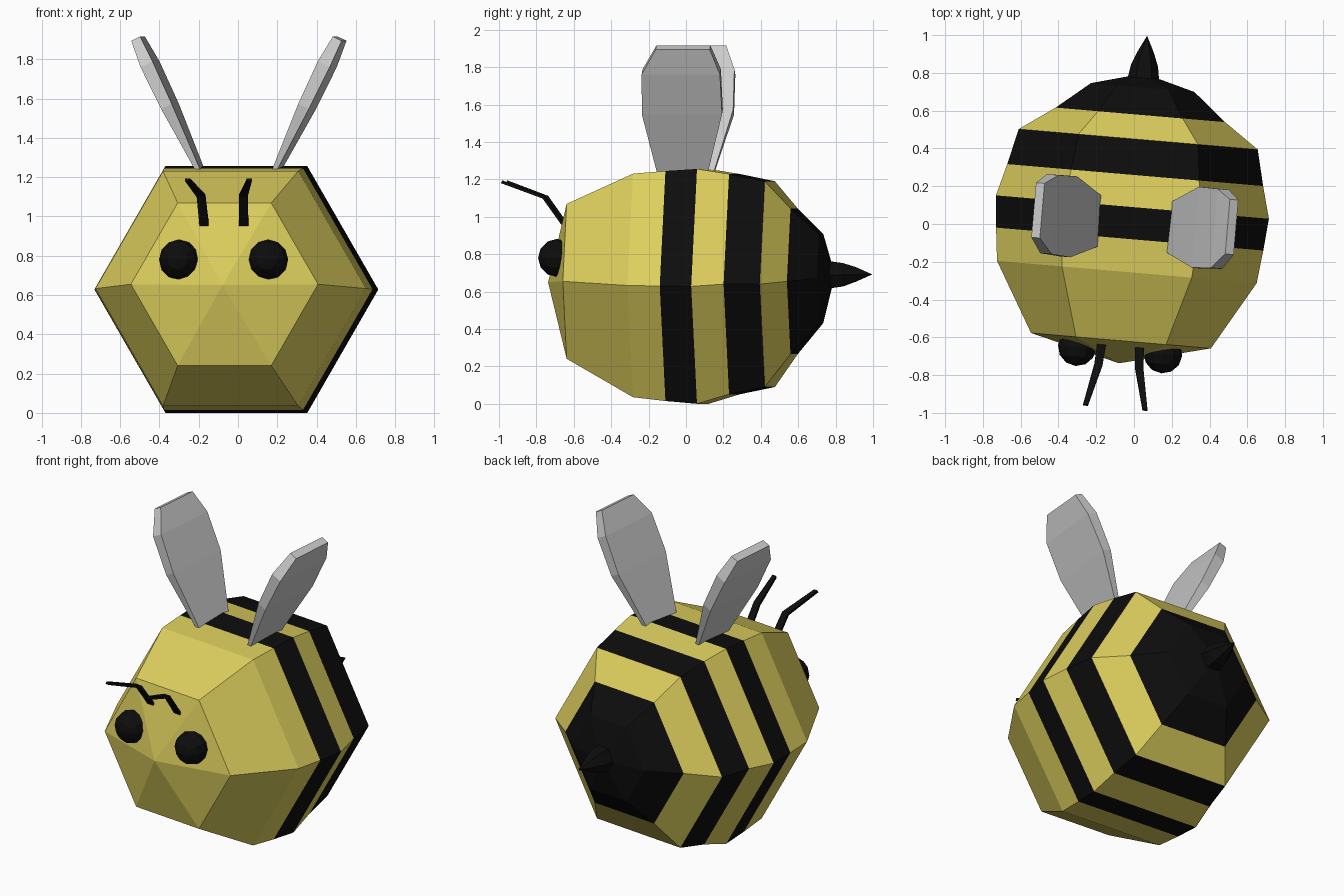
import bpy
import math
from mathutils import Vector

if "Cube" in bpy.data.objects:
    bpy.data.objects.remove(bpy.data.objects["Cube"])

YAW = math.radians(-4.9)      # the whole insect is turned slightly
OFFSET_X = -0.016


def material(name, color):
    m = bpy.data.materials.new(name)
    m.diffuse_color = color
    m.use_nodes = True
    m.node_tree.nodes["Principled BSDF"].inputs["Base Color"].default_value = m.diffuse_color
    return m


YELLOW = material("yellow", (0.72, 0.62, 0.11, 1))
BLACK = material("black", (0.004, 0.004, 0.004, 1))


def place(name, verts, faces, mats=(), slots=None):
    """Make a flat-shaded mesh object in the turned frame."""
    me = bpy.data.meshes.new(name)
    me.from_pydata([tuple(v) for v in verts], [], faces)
    for m in mats:
        me.materials.append(m)
    if slots:
        me.polygons.foreach_set("material_index", slots)
    ob = bpy.data.objects.new(name, me)
    ob.location.x = OFFSET_X
    ob.rotation_euler.z = YAW
    bpy.context.collection.objects.link(ob)
    # consistent outward normals
    import bmesh
    bm = bmesh.new()
    bm.from_mesh(me)
    bmesh.ops.recalc_face_normals(bm, faces=bm.faces)
    bm.to_mesh(me)
    bm.free()
    return ob


def loft(rings, start_tip=None, end_tip=None):
    """Bridge equal-sized rings; close the ends with a fan or one face."""
    n = len(rings[0])
    verts = [v for r in rings for v in r]
    faces = []
    bands = []
    for k in range(len(rings) - 1):
        for i in range(n):
            j = (i + 1) % n
            faces.append((k * n + i, k * n + j, (k + 1) * n + j, (k + 1) * n + i))
            bands.append(k)
    for base, tip, band in ((0, start_tip, -1),
                            ((len(rings) - 1) * n, end_tip, len(rings) - 1)):
        if tip is None:
            faces.append(tuple(range(base, base + n)))
            bands.append(band)
        else:
            verts.append(tip)
            for i in range(n):
                faces.append((base + i, base + (i + 1) % n, len(verts) - 1))
                bands.append(band)
    return verts, faces, bands


def ring(y, r, z, n=6):
    return [(r * math.cos(math.tau * i / n), y, z + r * math.sin(math.tau * i / n))
            for i in range(n)]


# Body: hexagonal barrel, (y, radius, centre z) per ring, with black bands
profile = [(-0.62, 0.478, 0.655), (-0.255, 0.69, 0.633), (-0.08, 0.71, 0.63),
           (0.09, 0.725, 0.628), (0.26, 0.68, 0.64), (0.45, 0.635, 0.64),
           (0.58, 0.45, 0.655), (0.725, 0.275, 0.67)]
verts, faces, bands = loft([ring(*p) for p in profile],
                           (0, -0.74, 0.65), (0, 0.80, 0.69))
place("striped_body", verts, faces, (YELLOW, BLACK),
      [int(b in (2, 4, 6, 7)) for b in bands])

# Stinger
verts, faces, _ = loft([ring(0.76, 0.085, 0.69), ring(0.84, 0.072, 0.69),
                        ring(0.91, 0.045, 0.692)], None, (0, 1.0, 0.692))
place("stinger", verts, faces, (BLACK,))

for side, label in ((-1, "left"), (1, "right")):
    # Wing: flat tapered paddle, (height, half width, half thickness, centre y)
    root = Vector((side * 0.195, 0, 1.235))
    along = Vector((side * 0.32, 0, 0.67)) / 0.67
    across = Vector((along.z, 0, -along.x)).normalized()
    sections = []
    for h, w, t, cy in ((0, 0.135, 0.012, 0.0), (0.325, 0.215, 0.03, 0.012),
                        (0.54, 0.21, 0.034, 0.015), (0.67, 0.145, 0.025, 0.03)):
        c = root + along * h + Vector((0.018, cy, 0))
        sections.append([c + across * (t * a) + Vector((0, w * b, 0))
                         for a, b in ((-1, -1), (1, -1), (1, 1), (-1, 1))])
    verts, faces, _ = loft(sections)
    place(label + "_wing", verts, faces)

    # Antenna: bent flat strip, (x, y, z, half width)
    sections = []
    for x, y, z, w in ((0.10, -0.63, 0.93, 0.024), (0.108, -0.755, 1.105, 0.022),
                       (0.158, -0.975, 1.187, 0.013)):
        c = Vector((side * x, y, z))
        sections.append([c + Vector((w * a, 0.004 * b, 0.007 * b))
                         for a, b in ((-1, -1), (1, -1), (1, 1), (-1, 1))])
    verts, faces, _ = loft(sections)
    place(label + "_antenna", verts, faces, (BLACK,))

    # Eye: small faceted ball
    rings = [[(side * 0.228 + x, y - 0.672, z) for x, y, z in
              ring(-0.102 * math.cos(a), 0.102 * math.sin(a), 0.78, 12)]
             for a in (math.pi * k / 6 for k in range(1, 6))]
    verts, faces, _ = loft(rings, (side * 0.228, -0.774, 0.78),
                           (side * 0.228, -0.57, 0.78))
    place(label + "_eye", verts, faces, (BLACK,))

Description of the task:
Copy each entry above exactly; drop the pictures.

Reply:
import bpy
import math
from mathutils import Vector

if "Cube" in bpy.data.objects:
    bpy.data.objects.remove(bpy.data.objects["Cube"])

YAW = math.radians(-4.9)      # the whole insect is turned slightly
OFFSET_X = -0.016


def material(name, color):
    m = bpy.data.materials.new(name)
    m.diffuse_color = color
    m.use_nodes = True
    m.node_tree.nodes["Principled BSDF"].inputs["Base Color"].default_value = m.diffuse_color
    return m


YELLOW = material("yellow", (0.72, 0.62, 0.11, 1))
BLACK = material("black", (0.004, 0.004, 0.004, 1))


def place(name, verts, faces, mats=(), slots=None):
    """Make a flat-shaded mesh object in the turned frame."""
    me = bpy.data.meshes.new(name)
    me.from_pydata([tuple(v) for v in verts], [], faces)
    for m in mats:
        me.materials.append(m)
    if slots:
        me.polygons.foreach_set("material_index", slots)
    ob = bpy.data.objects.new(name, me)
    ob.location.x = OFFSET_X
    ob.rotation_euler.z = YAW
    bpy.context.collection.objects.link(ob)
    # consistent outward normals
    import bmesh
    bm = bmesh.new()
    bm.from_mesh(me)
    bmesh.ops.recalc_face_normals(bm, faces=bm.faces)
    bm.to_mesh(me)
    bm.free()
    return ob


def loft(rings, start_tip=None, end_tip=None):
    """Bridge equal-sized rings; close the ends with a fan or one face."""
    n = len(rings[0])
    verts = [v for r in rings for v in r]
    faces = []
    bands = []
    for k in range(len(rings) - 1):
        for i in range(n):
            j = (i + 1) % n
            faces.append((k * n + i, k * n + j, (k + 1) * n + j, (k + 1) * n + i))
            bands.append(k)
    for base, tip, band in ((0, start_tip, -1),
                            ((len(rings) - 1) * n, end_tip, len(rings) - 1)):
        if tip is None:
            faces.append(tuple(range(base, base + n)))
            bands.append(band)
        else:
            verts.append(tip)
            for i in range(n):
                faces.append((base + i, base + (i + 1) % n, len(verts) - 1))
                bands.append(band)
    return verts, faces, bands


def ring(y, r, z, n=6):
    return [(r * math.cos(math.tau * i / n), y, z + r * math.sin(math.tau * i / n))
            for i in range(n)]


# Body: hexagonal barrel, (y, radius, centre z) per ring, with black bands
profile = [(-0.62, 0.478, 0.655), (-0.255, 0.69, 0.633), (-0.08, 0.71, 0.63),
           (0.09, 0.725, 0.628), (0.26, 0.68, 0.64), (0.45, 0.635, 0.64),
           (0.58, 0.45, 0.655), (0.725, 0.275, 0.67)]
verts, faces, bands = loft([ring(*p) for p in profile],
                           (0, -0.74, 0.65), (0, 0.80, 0.69))
place("striped_body", verts, faces, (YELLOW, BLACK),
      [int(b in (2, 4, 6, 7)) for b in bands])

# Stinger
verts, faces, _ = loft([ring(0.76, 0.085, 0.69), ring(0.84, 0.072, 0.69),
                        ring(0.91, 0.045, 0.692)], None, (0, 1.0, 0.692))
place("stinger", verts, faces, (BLACK,))

for side, label in ((-1, "left"), (1, "right")):
    # Wing: flat tapered paddle, (height, half width, half thickness, centre y)
    root = Vector((side * 0.195, 0, 1.235))
    along = Vector((side * 0.32, 0, 0.67)) / 0.67
    across = Vector((along.z, 0, -along.x)).normalized()
    sections = []
    for h, w, t, cy in ((0, 0.135, 0.012, 0.0), (0.325, 0.215, 0.03, 0.012),
                        (0.54, 0.21, 0.034, 0.015), (0.67, 0.145, 0.025, 0.03)):
        c = root + along * h + Vector((0.018, cy, 0))
        sections.append([c + across * (t * a) + Vector((0, w * b, 0))
                         for a, b in ((-1, -1), (1, -1), (1, 1), (-1, 1))])
    verts, faces, _ = loft(sections)
    place(label + "_wing", verts, faces)

    # Antenna: bent flat strip, (x, y, z, half width)
    sections = []
    for x, y, z, w in ((0.10, -0.63, 0.93, 0.024), (0.108, -0.755, 1.105, 0.022),
                       (0.158, -0.975, 1.187, 0.013)):
        c = Vector((side * x, y, z))
        sections.append([c + Vector((w * a, 0.004 * b, 0.007 * b))
                         for a, b in ((-1, -1), (1, -1), (1, 1), (-1, 1))])
    verts, faces, _ = loft(sections)
    place(label + "_antenna", verts, faces, (BLACK,))

    # Eye: small faceted ball
    rings = [[(side * 0.228 + x, y - 0.672, z) for x, y, z in
              ring(-0.102 * math.cos(a), 0.102 * math.sin(a), 0.78, 12)]
             for a in (math.pi * k / 6 for k in range(1, 6))]
    verts, faces, _ = loft(rings, (side * 0.228, -0.774, 0.78),
                           (side * 0.228, -0.57, 0.78))
    place(label + "_eye", verts, faces, (BLACK,))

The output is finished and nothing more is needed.